BEGIN Material provided
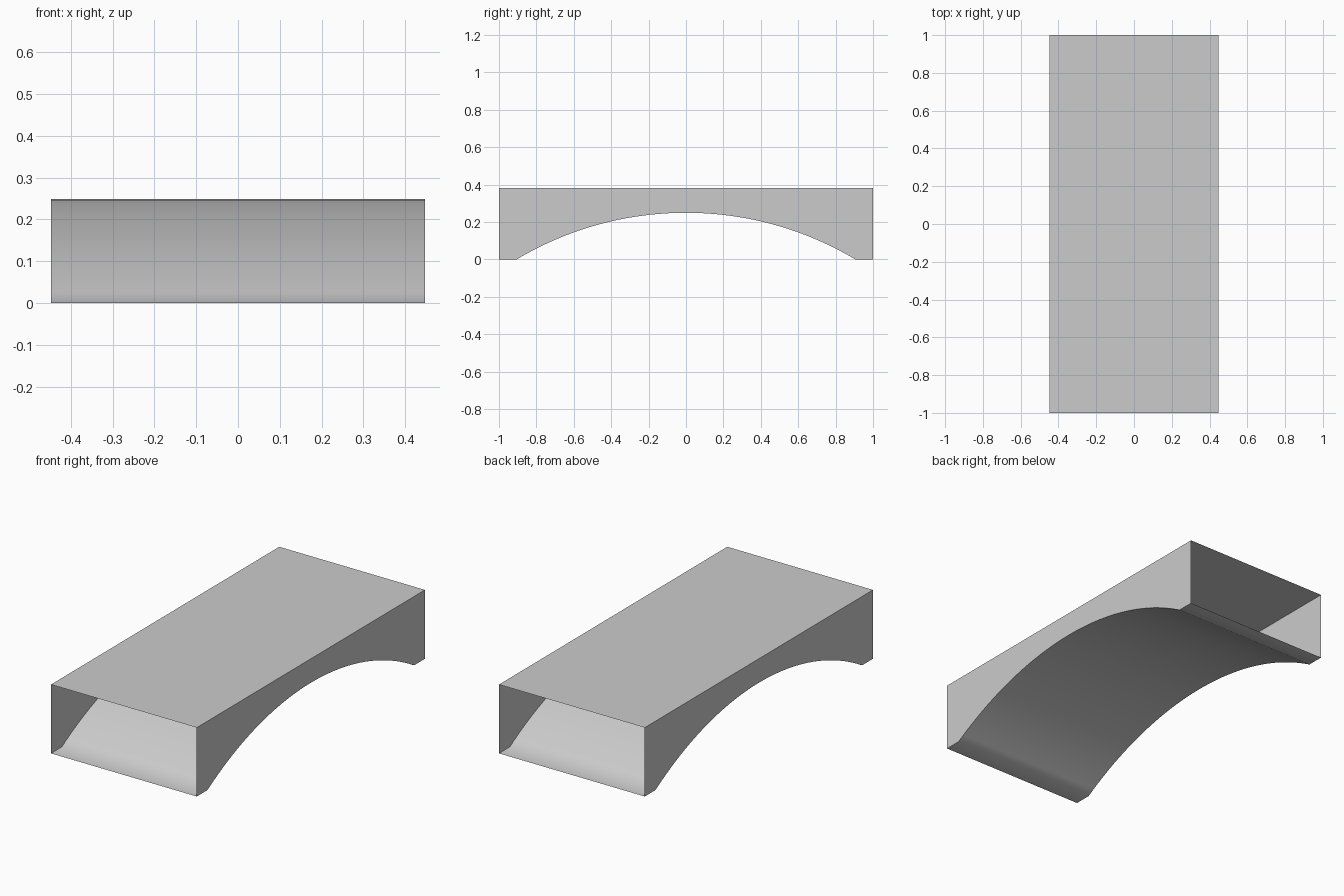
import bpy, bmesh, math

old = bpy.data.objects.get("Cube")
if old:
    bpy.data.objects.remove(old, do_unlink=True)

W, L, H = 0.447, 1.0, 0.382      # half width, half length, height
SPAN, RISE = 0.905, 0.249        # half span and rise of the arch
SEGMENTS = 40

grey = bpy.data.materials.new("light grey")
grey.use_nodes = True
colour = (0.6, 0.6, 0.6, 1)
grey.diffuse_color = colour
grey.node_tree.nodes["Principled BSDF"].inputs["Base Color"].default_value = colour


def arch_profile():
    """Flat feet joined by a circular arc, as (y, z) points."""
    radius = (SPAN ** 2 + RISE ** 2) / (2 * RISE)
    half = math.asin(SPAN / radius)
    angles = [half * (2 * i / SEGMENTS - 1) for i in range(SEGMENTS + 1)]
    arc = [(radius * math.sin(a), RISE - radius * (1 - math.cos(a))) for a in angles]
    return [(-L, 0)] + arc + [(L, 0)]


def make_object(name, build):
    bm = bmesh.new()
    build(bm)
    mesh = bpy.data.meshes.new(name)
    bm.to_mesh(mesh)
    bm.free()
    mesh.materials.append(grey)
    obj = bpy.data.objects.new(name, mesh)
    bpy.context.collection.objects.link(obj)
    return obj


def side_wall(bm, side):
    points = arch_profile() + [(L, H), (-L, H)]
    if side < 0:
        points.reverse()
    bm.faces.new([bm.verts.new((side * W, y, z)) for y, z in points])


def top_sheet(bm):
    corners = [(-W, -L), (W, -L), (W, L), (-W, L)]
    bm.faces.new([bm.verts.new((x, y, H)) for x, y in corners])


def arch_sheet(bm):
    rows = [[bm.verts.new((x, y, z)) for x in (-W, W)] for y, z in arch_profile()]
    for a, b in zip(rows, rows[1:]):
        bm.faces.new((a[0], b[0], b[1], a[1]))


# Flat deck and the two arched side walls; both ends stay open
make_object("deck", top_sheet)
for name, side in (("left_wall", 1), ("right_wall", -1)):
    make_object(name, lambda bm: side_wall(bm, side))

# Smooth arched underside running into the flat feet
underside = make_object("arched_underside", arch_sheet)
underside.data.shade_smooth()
END Material provided
BEGIN Material provided
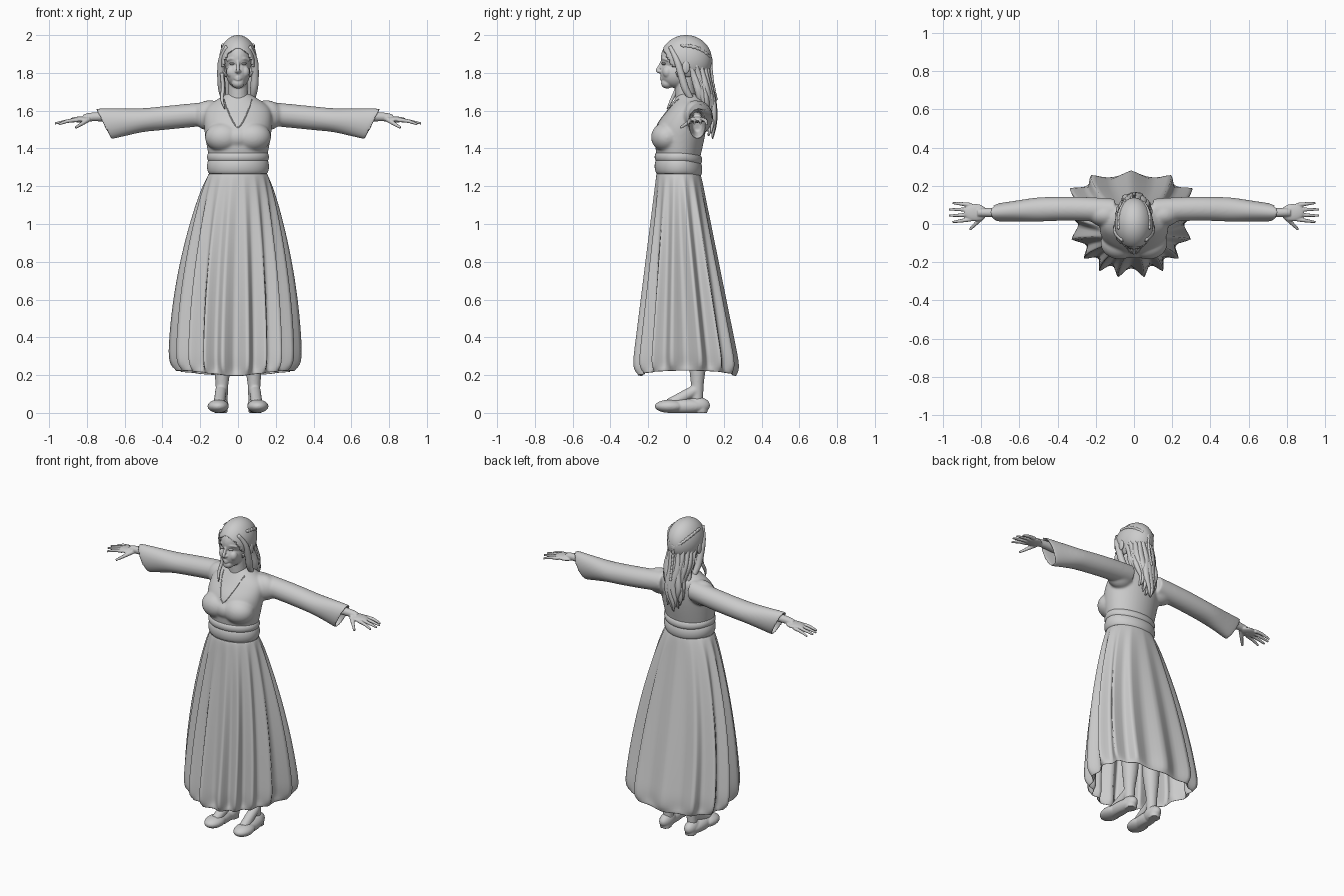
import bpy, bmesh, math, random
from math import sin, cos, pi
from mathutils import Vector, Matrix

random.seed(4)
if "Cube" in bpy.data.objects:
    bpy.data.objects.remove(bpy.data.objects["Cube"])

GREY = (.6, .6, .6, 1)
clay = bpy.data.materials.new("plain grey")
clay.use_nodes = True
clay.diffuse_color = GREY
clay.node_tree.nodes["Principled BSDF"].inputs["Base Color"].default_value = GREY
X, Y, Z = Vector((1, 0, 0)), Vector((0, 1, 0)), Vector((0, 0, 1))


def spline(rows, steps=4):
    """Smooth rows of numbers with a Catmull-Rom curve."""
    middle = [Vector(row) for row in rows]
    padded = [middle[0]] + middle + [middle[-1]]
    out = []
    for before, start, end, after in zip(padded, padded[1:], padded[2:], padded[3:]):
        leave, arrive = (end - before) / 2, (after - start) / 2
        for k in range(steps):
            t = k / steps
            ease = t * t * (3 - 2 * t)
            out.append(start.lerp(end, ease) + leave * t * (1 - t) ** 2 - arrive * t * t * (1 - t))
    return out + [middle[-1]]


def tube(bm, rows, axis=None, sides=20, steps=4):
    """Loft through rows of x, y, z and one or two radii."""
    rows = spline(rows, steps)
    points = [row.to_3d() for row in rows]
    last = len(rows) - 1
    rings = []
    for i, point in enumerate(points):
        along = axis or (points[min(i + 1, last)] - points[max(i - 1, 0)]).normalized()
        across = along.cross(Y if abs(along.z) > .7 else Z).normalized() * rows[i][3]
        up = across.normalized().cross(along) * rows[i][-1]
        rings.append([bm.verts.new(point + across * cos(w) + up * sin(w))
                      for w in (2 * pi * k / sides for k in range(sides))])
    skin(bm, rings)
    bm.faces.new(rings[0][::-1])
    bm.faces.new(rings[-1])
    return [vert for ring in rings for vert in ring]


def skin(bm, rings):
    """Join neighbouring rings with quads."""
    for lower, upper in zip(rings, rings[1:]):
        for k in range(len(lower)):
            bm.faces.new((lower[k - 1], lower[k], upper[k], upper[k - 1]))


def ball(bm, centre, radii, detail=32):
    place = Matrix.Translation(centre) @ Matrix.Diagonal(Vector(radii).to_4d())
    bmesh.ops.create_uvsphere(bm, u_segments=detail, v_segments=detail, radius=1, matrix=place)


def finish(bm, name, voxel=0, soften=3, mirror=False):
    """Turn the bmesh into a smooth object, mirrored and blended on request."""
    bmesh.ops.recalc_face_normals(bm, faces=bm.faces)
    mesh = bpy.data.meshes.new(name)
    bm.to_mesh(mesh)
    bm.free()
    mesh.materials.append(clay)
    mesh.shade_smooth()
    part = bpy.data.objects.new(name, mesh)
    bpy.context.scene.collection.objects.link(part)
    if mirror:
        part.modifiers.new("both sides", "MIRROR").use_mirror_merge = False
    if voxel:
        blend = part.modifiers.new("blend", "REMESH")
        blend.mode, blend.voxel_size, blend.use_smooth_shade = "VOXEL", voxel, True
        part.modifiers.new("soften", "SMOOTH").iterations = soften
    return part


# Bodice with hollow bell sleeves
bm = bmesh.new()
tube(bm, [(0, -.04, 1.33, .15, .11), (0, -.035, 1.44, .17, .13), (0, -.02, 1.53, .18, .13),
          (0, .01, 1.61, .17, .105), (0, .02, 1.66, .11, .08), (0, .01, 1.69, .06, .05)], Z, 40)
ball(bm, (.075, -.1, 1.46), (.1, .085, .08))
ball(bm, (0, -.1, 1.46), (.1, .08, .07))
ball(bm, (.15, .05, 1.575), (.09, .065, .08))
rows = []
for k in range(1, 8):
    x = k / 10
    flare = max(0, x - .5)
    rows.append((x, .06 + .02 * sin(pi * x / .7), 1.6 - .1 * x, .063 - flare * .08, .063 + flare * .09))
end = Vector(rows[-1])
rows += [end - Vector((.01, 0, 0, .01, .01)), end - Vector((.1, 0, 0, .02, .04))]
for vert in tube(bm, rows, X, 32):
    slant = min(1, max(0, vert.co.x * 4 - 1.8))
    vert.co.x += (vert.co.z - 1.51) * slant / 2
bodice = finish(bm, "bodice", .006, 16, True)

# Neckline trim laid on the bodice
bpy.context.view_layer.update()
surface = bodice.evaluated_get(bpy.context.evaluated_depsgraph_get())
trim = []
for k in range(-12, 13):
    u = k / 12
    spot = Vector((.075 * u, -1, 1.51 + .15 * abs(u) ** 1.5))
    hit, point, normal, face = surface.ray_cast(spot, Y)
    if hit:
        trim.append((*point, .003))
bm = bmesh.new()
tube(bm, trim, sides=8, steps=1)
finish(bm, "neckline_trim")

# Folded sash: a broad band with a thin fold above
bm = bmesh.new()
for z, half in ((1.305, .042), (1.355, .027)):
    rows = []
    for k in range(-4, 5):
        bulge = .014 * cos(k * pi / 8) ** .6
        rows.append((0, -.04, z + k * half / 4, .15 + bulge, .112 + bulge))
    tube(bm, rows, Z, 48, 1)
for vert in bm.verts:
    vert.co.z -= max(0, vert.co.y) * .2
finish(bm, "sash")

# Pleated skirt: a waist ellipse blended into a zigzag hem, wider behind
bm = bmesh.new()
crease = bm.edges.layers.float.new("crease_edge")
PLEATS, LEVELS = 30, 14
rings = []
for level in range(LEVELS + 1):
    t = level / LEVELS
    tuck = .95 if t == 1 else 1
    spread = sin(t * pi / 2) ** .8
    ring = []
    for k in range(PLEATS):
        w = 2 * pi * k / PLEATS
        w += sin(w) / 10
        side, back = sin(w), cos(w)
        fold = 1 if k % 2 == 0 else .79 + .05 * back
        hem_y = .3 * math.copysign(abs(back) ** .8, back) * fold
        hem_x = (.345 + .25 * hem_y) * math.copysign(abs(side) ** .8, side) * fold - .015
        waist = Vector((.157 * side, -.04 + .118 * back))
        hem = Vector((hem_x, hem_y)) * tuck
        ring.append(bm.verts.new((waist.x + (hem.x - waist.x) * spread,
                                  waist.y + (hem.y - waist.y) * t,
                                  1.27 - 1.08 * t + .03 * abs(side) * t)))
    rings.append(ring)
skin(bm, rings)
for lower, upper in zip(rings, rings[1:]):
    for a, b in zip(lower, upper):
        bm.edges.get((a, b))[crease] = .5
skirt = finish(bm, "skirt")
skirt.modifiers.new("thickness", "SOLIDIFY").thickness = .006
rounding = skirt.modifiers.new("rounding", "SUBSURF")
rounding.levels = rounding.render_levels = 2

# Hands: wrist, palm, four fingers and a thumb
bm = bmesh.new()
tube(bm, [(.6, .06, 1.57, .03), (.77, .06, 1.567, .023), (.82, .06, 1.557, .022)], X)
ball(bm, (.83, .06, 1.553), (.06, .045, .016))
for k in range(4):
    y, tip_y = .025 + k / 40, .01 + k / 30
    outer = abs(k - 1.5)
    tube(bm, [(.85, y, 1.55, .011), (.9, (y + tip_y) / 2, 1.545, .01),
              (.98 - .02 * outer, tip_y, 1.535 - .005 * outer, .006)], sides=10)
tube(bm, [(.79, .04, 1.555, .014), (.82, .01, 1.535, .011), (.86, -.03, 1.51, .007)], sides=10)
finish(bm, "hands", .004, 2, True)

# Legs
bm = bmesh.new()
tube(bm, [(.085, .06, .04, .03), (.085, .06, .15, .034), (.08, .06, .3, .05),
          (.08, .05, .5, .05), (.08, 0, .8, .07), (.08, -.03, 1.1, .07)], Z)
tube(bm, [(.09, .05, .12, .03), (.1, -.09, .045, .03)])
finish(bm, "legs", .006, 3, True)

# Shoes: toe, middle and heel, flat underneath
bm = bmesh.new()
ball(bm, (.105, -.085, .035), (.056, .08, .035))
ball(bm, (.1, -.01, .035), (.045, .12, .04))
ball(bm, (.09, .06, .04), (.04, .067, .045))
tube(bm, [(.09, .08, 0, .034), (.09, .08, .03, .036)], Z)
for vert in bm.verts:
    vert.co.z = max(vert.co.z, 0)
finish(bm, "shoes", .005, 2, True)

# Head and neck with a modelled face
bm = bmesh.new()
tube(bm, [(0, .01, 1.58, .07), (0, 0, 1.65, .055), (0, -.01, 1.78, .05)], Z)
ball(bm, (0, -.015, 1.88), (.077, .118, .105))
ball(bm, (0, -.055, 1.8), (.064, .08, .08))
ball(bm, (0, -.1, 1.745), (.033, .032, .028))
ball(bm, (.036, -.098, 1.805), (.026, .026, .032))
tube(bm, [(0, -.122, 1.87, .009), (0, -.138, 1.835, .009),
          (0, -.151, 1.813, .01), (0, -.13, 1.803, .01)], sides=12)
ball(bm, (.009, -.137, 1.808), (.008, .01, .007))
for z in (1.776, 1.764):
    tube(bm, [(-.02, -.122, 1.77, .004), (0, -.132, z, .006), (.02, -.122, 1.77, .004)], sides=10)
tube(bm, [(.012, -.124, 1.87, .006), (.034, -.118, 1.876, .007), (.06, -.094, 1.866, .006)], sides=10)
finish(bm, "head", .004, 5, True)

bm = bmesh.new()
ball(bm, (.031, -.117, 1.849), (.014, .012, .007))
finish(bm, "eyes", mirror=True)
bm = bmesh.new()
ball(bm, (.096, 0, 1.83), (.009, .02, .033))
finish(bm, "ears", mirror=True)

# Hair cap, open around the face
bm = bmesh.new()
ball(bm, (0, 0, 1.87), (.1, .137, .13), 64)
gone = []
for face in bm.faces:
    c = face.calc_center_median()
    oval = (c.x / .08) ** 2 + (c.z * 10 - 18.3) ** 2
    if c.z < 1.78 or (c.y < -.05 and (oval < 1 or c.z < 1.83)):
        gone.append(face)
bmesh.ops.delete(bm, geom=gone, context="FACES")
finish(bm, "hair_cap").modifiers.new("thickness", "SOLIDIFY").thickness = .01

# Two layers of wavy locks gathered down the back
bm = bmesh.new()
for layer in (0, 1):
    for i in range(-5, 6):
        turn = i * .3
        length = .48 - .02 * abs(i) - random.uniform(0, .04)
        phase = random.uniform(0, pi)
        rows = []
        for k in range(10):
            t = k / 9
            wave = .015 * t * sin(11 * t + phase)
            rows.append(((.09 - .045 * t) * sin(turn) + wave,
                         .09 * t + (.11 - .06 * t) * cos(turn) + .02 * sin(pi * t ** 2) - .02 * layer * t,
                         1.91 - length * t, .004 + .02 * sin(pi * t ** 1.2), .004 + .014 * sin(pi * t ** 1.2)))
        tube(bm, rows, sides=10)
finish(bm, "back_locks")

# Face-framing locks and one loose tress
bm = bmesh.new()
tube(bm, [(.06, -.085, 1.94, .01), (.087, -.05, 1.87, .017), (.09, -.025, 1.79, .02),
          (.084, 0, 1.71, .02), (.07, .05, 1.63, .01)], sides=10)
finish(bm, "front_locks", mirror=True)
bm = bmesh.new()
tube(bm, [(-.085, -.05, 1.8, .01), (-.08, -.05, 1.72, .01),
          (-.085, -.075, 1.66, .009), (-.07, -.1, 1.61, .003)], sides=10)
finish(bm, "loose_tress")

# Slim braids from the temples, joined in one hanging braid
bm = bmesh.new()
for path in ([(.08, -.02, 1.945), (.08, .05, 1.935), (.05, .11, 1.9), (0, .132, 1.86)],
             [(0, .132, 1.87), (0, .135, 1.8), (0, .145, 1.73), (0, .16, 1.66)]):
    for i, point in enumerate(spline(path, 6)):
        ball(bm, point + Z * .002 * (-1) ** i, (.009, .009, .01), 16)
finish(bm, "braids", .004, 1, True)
END Material provided
● **What the task asks**: Only one stretch of the data above is needed. Restate it word for word, from the line containing "GREY = (.6, .6, .6, 1)" through the line containing "Vector((0, 0, 1))", both ends included.

● **Final answer**:
GREY = (.6, .6, .6, 1)
clay = bpy.data.materials.new("plain grey")
clay.use_nodes = True
clay.diffuse_color = GREY
clay.node_tree.nodes["Principled BSDF"].inputs["Base Color"].default_value = GREY
X, Y, Z = Vector((1, 0, 0)), Vector((0, 1, 0)), Vector((0, 0, 1))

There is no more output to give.